Volleyball sneakers are unlike any other sports sneakers. While you can play volleyball is other types of sneakers, you shouldn’t. Volleyball sneakers have a gum sole to help with the sudden movements required in volleyball.
Volleyball shorts are an interesting topic… for parents. Most parents would prefer a 5″ inseam while the players prefer a 2.5″-3″ inseam. This is a conversation every parent has with their player.
Volleyball bags are not your typically gym bag. Most have room to hold a ball as well as mesh pockets to hold sneakers (and not make the bag stinky).
While not required the follow are items that will definitely make a volleyball player’s life easier.
Whether it’s knee pads or sneakers, both are exceedingly stinky and they make a volleyball bag downright disgusting. This makes any sort of deodorizer a must.
There are so many items of training equipment your player can use at home. Some are worthy, some are ridiculous and some are ridiculously expensive. At the very least every player should have their own volleyball. Additionally, if your player is a setter, there are weighted balls which help improve arm strength.
Oh boy! Talk about a lightening rod topic. 7-10 years ago the prevailing wisdom was that ankle braces were a must. However, in the last few years that requirement has loosened as some (including those with serious medical credentials) have suggested that by immobilizing the ankle has lead to a sharp increase in knee injuries. Therefore, the decision to wear knee pads is a personal one which should be discuss with all involved.
The two types are arm protectors are arm sleeves and elbow protectors. Arm sleeves deaden the impact of a ball on the arm while elbow protectors are made to lessen the injuries to defensive players, especially when diving for a ball.

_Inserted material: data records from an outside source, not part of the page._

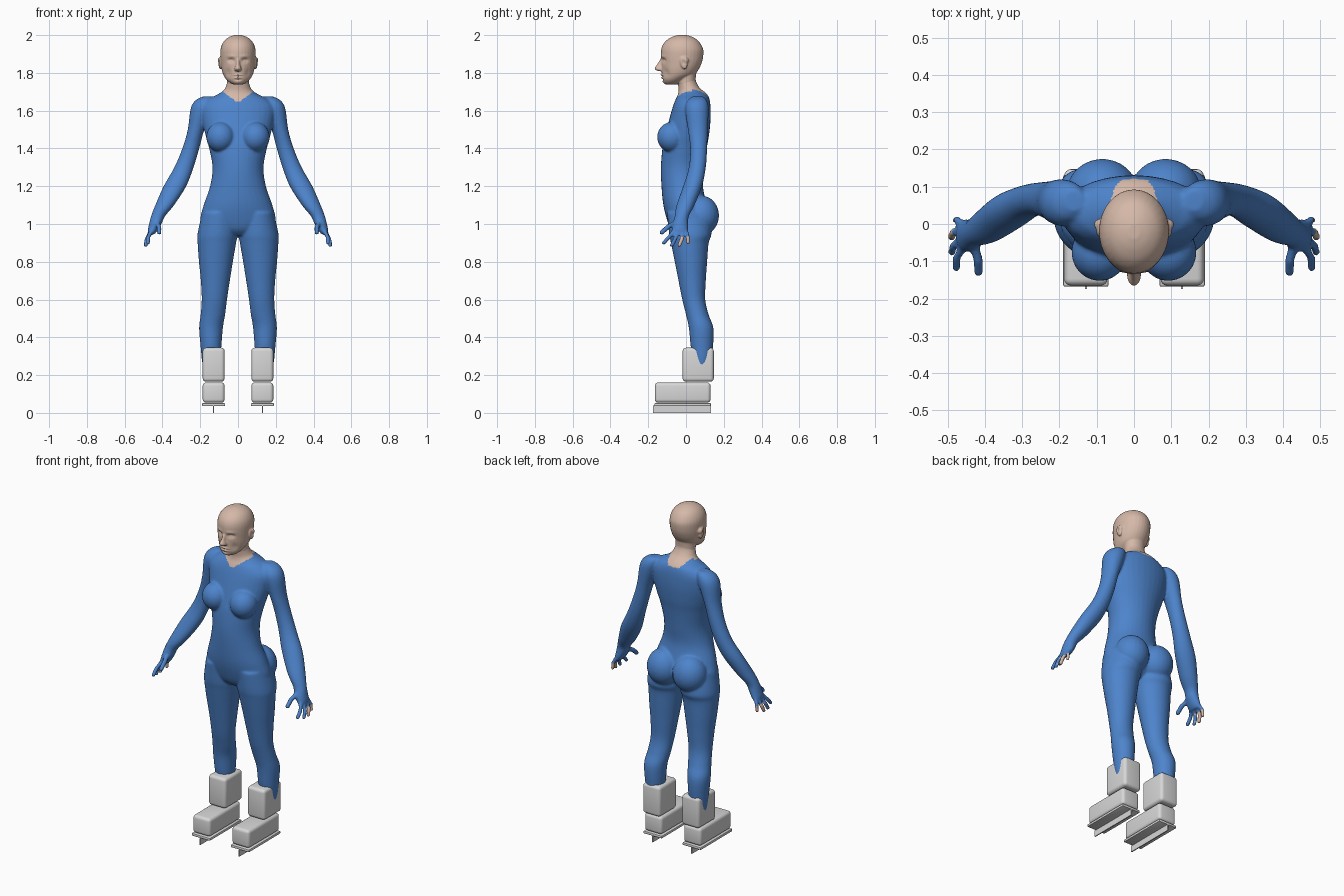
import bpy, bmesh, math
from mathutils import Vector, Matrix

if "Cube" in bpy.data.objects:
    bpy.data.objects.remove(bpy.data.objects["Cube"])


def material(name, rgb):
    m = bpy.data.materials.new(name)
    m.diffuse_color = (*rgb, 1)
    m.use_nodes = True
    m.node_tree.nodes["Principled BSDF"].inputs["Base Color"].default_value = m.diffuse_color
    return m


BLUE = material("suit blue", (0.075, 0.23, 0.6))
SKIN = material("skin", (0.66, 0.48, 0.39))
WHITE = material("boot white", (0.68, 0.68, 0.68))


def loft(bm, rings, side=1, n=32):
    """Smooth stack of ovals; ring = z, x centre, x radius, front y, back y."""
    dense = []
    for i in range(len(rings) - 1):
        p = [Vector(rings[min(max(i + k, 0), len(rings) - 1)]) for k in (-1, 0, 1, 2)]
        for s in range(5):
            t = s / 5
            dense.append(0.5 * (2 * p[1] + (p[2] - p[0]) * t
                                + (2 * p[0] - 5 * p[1] + 4 * p[2] - p[3]) * t * t
                                + (3 * p[1] - p[0] - 3 * p[2] + p[3]) * t ** 3))
    dense.append(Vector(rings[-1]))
    loops = []
    for z, cx, rx, yf, yb in dense:
        loops.append([bm.verts.new((side * (cx + rx * math.cos(a)),
                                    (yf + yb) / 2 + (yb - yf) / 2 * math.sin(a), z))
                      for a in (math.tau * k / n for k in range(n))])
    faces = [bm.faces.new(loops[0]), bm.faces.new(loops[-1][::-1])]
    for a, b in zip(loops, loops[1:]):
        faces += [bm.faces.new((a[k], b[k], b[(k + 1) % n], a[(k + 1) % n])) for k in range(n)]
    bmesh.ops.recalc_face_normals(bm, faces=faces)


def blob(bm, centre, radii, tilt=0):
    m = (Matrix.Translation(centre) @ Matrix.Rotation(tilt, 4, 'X')
         @ Matrix.Diagonal((*radii, 1)))
    bmesh.ops.create_uvsphere(bm, u_segments=24, v_segments=16, radius=1, matrix=m)


def finger(bm, points, r, side):
    pts = [Vector((side * x, y, z)) for x, y, z in points]
    for a, b in zip(pts, pts[1:]):
        d = b - a
        m = Matrix.Translation((a + b) / 2) @ d.to_track_quat('Z', 'Y').to_matrix().to_4x4()
        bmesh.ops.create_cone(bm, cap_ends=True, segments=12, radius1=r, radius2=r * 0.9,
                              depth=d.length, matrix=m)
        blob(bm, b, (r * 0.95,) * 3)


def fuse(name, bm, voxel, smooth):
    """Merge overlapping volumes into one smooth skin."""
    me = bpy.data.meshes.new(name)
    bm.to_mesh(me)
    bm.free()
    ob = bpy.data.objects.new(name, me)
    bpy.context.collection.objects.link(ob)
    r = ob.modifiers.new("fuse", 'REMESH')
    r.mode, r.voxel_size = 'VOXEL', voxel
    s = ob.modifiers.new("soften", 'SMOOTH')
    s.factor, s.iterations = 0.5, smooth
    dg = bpy.context.evaluated_depsgraph_get()
    ob.data = bpy.data.meshes.new_from_object(ob.evaluated_get(dg))
    ob.modifiers.clear()
    ob.data.materials.clear()
    ob.data.polygons.foreach_set("use_smooth", [True] * len(ob.data.polygons))
    return ob


# Torso and neck
bm = bmesh.new()
loft(bm, [(0.94, 0, .09, -.05, .06), (0.97, 0, .15, -.08, .09), (1.02, 0, .198, -.10, .12),
          (1.10, 0, .182, -.12, .11), (1.20, 0, .148, -.13, .09), (1.30, 0, .135, -.133, .098),
          (1.40, 0, .153, -.125, .11), (1.47, 0, .172, -.11, .122), (1.55, 0, .19, -.09, .13),
          (1.62, 0, .195, -.07, .13), (1.66, 0, .16, -.055, .125), (1.68, 0, .12, -.045, .117),
          (1.70, 0, .085, -.04, .098), (1.72, 0, .068, -.04, .073), (1.76, 0, .056, -.045, .052),
          (1.80, 0, .056, -.045, .055)])

for s in (1, -1):
    # Bust and seat
    blob(bm, (s * .092, -.075, 1.46), (.076, .078, .08))
    blob(bm, (s * .085, .082, 1.045), (.097, .093, .105))
    # Leg
    loft(bm, [(1.06, .1, .09, -.10, .12), (.95, .108, .106, -.09, .135), (.9, .112, .102, -.08, .12),
              (.8, .117, .09, -.06, .112), (.7, .12, .077, -.04, .105), (.6, .125, .067, -.02, .102),
              (.52, .133, .065, .0, .12), (.45, .143, .063, .015, .145), (.35, .143, .055, .025, .143),
              (.27, .143, .047, .04, .13), (.2, .14, .035, .04, .11)], s)
    # Arm
    loft(bm, [(1.675, .16, .025, .035, .09), (1.655, .175, .05, .01, .11), (1.61, .193, .058, -.005, .12),
              (1.5, .222, .044, .01, .115), (1.4, .25, .045, .022, .112), (1.3, .286, .051, .015, .105),
              (1.2, .334, .06, -.015, .085), (1.1, .388, .05, -.05, .045), (1.04, .424, .037, -.06, .015),
              (1.0, .438, .033, -.072, .012), (.965, .452, .026, -.075, .012),
              (.945, .458, .015, -.07, .005)], s)
    # Thumb and fingers
    finger(bm, [(.43, -.05, 1.01), (.418, -.095, .985), (.417, -.128, .955)], .014, s)
    finger(bm, [(.457, -.062, .965), (.475, -.09, .93), (.476, -.117, .9)], .012, s)
    finger(bm, [(.46, -.04, .96), (.484, -.058, .92), (.488, -.075, .888)], .012, s)
    finger(bm, [(.462, -.017, .96), (.484, -.022, .92), (.489, -.035, .888)], .012, s)
    finger(bm, [(.457, .0, .965), (.474, .01, .935), (.477, .01, .9)], .011, s)
body = fuse("suited_body", bm, .006, 8)

# Bare neckline and the uncovered fingertips
body.data.materials.append(BLUE)
body.data.materials.append(SKIN)
for p in body.data.polygons:
    x, y, z = p.center
    ax = abs(x)
    if y < .03:
        neck = z > min(1.65 + .75 * max(0, ax - .012), 1.715)
    else:
        neck = z > min(1.672 + 1.2 * max(0, ax - .035), 1.715)
    tips = ax > .4 and y > -.05 + (.93 - z) * .4 - .03 * (z < .9) and z < .932
    p.material_index = int(neck or tips)

# Head with nose and ears
bm = bmesh.new()
loft(bm, [(1.738, 0, .02, -.105, -.05), (1.746, 0, .04, -.117, -.03), (1.765, 0, .062, -.125, .0),
          (1.79, 0, .078, -.128, .045), (1.82, 0, .087, -.129, .068), (1.85, 0, .091, -.13, .082),
          (1.88, 0, .093, -.133, .09), (1.92, 0, .093, -.132, .092), (1.95, 0, .085, -.122, .08),
          (1.975, 0, .068, -.1, .06), (1.992, 0, .043, -.07, .03), (2.001, 0, .015, -.04, .0)])
loft(bm, [(1.74, 0, .058, -.045, .052), (1.78, 0, .058, -.045, .052), (1.84, 0, .06, -.045, .06)])
loft(bm, [(1.809, 0, .012, -.145, -.11), (1.816, 0, .019, -.161, -.11), (1.826, 0, .017, -.166, -.11),
          (1.845, 0, .011, -.153, -.11), (1.872, 0, .009, -.137, -.11)])
for s in (1, -1):
    blob(bm, (s * .094, -.012, 1.853), (.011, .019, .034), .25)
    blob(bm, (s * .091, -.004, 1.866), (.017, .018, .02))
head = fuse("head", bm, .004, 4)
head.data.materials.append(SKIN)

# Sculpt the face: x, z, x spread, z spread, push towards the back
FACE = [(.036, 1.866, .017, .011, .014), (.036, 1.888, .022, .008, -.003),
        (.036, 1.863, .010, .006, -.006), (.052, 1.80, .015, .022, .007),
        (0, 1.789, .02, .004, -.007), (0, 1.7815, .022, .002, .005), (0, 1.774, .016, .004, -.007),
        (0, 1.764, .018, .004, .004), (0, 1.75, .018, .008, -.003)]
for v in head.data.vertices:
    if v.co.y < -.05:
        x, z = abs(v.co.x), v.co.z
        v.co.y += sum(a * math.exp(-((x - cx) / sx) ** 2 - ((z - cz) / sz) ** 2)
                      for cx, cz, sx, sz, a in FACE)
    elif abs(v.co.x) > .096:
        # Ear hollow
        d = ((v.co.y + .014) / .009) ** 2 + ((v.co.z - 1.855) / .017) ** 2
        v.co.x -= math.copysign(.007 * math.exp(-d), v.co.x)


def box(name, lo, hi, bevel, segments=4):
    lo, hi = Vector(lo), Vector(hi)
    bm = bmesh.new()
    bmesh.ops.create_cube(bm, size=1, matrix=Matrix.Translation((lo + hi) / 2)
                          @ Matrix.Diagonal((*(hi - lo), 1)))
    if bevel:
        bmesh.ops.bevel(bm, geom=bm.edges[:], offset=bevel, segments=segments,
                        profile=0.5, affect='EDGES')
    me = bpy.data.meshes.new(name)
    bm.to_mesh(me)
    bm.free()
    me.materials.append(WHITE)
    ob = bpy.data.objects.new(name, me)
    bpy.context.collection.objects.link(ob)
    bpy.ops.object.select_all(action='DESELECT')
    ob.select_set(True)
    bpy.context.view_layer.objects.active = ob
    bpy.ops.object.shade_smooth_by_angle(angle=math.radians(35))


# Ice skates
for s, tag in ((1, "left"), (-1, "right")):
    c = s * .129
    box(tag + "_boot_cuff", (c - .058, -.018, .165), (c + .058, .147, .345), .018)
    box(tag + "_boot_foot", (c - .058, -.165, .054), (c + .058, .13, .161), .018)
    box(tag + "_sole_plate", (c - .061, -.168, .036), (c + .061, .132, .052), .005, 2)
    box(tag + "_blade", (c - .003, -.174, 0), (c + .003, .132, .038), 0)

Wow! That was exhausting!! Volleyball is a very intricate sports. There are so many nuances and anomalies. Do you have any other volleyball terms you need an explanation for? If so, tweet us @TeamMom365.
Sue Nowicki is an alumna of the 2014/15 Disney Parks Moms Panel. She is a team mom extraordinaire who has filled her time serving as secretary, navigator, head cheerleader, treasurer, athletic trainer and team psychologist for her daughter’s travel sports team for over 15 years before becoming a team owner. You can follow her on Twitter at @TeamMom365.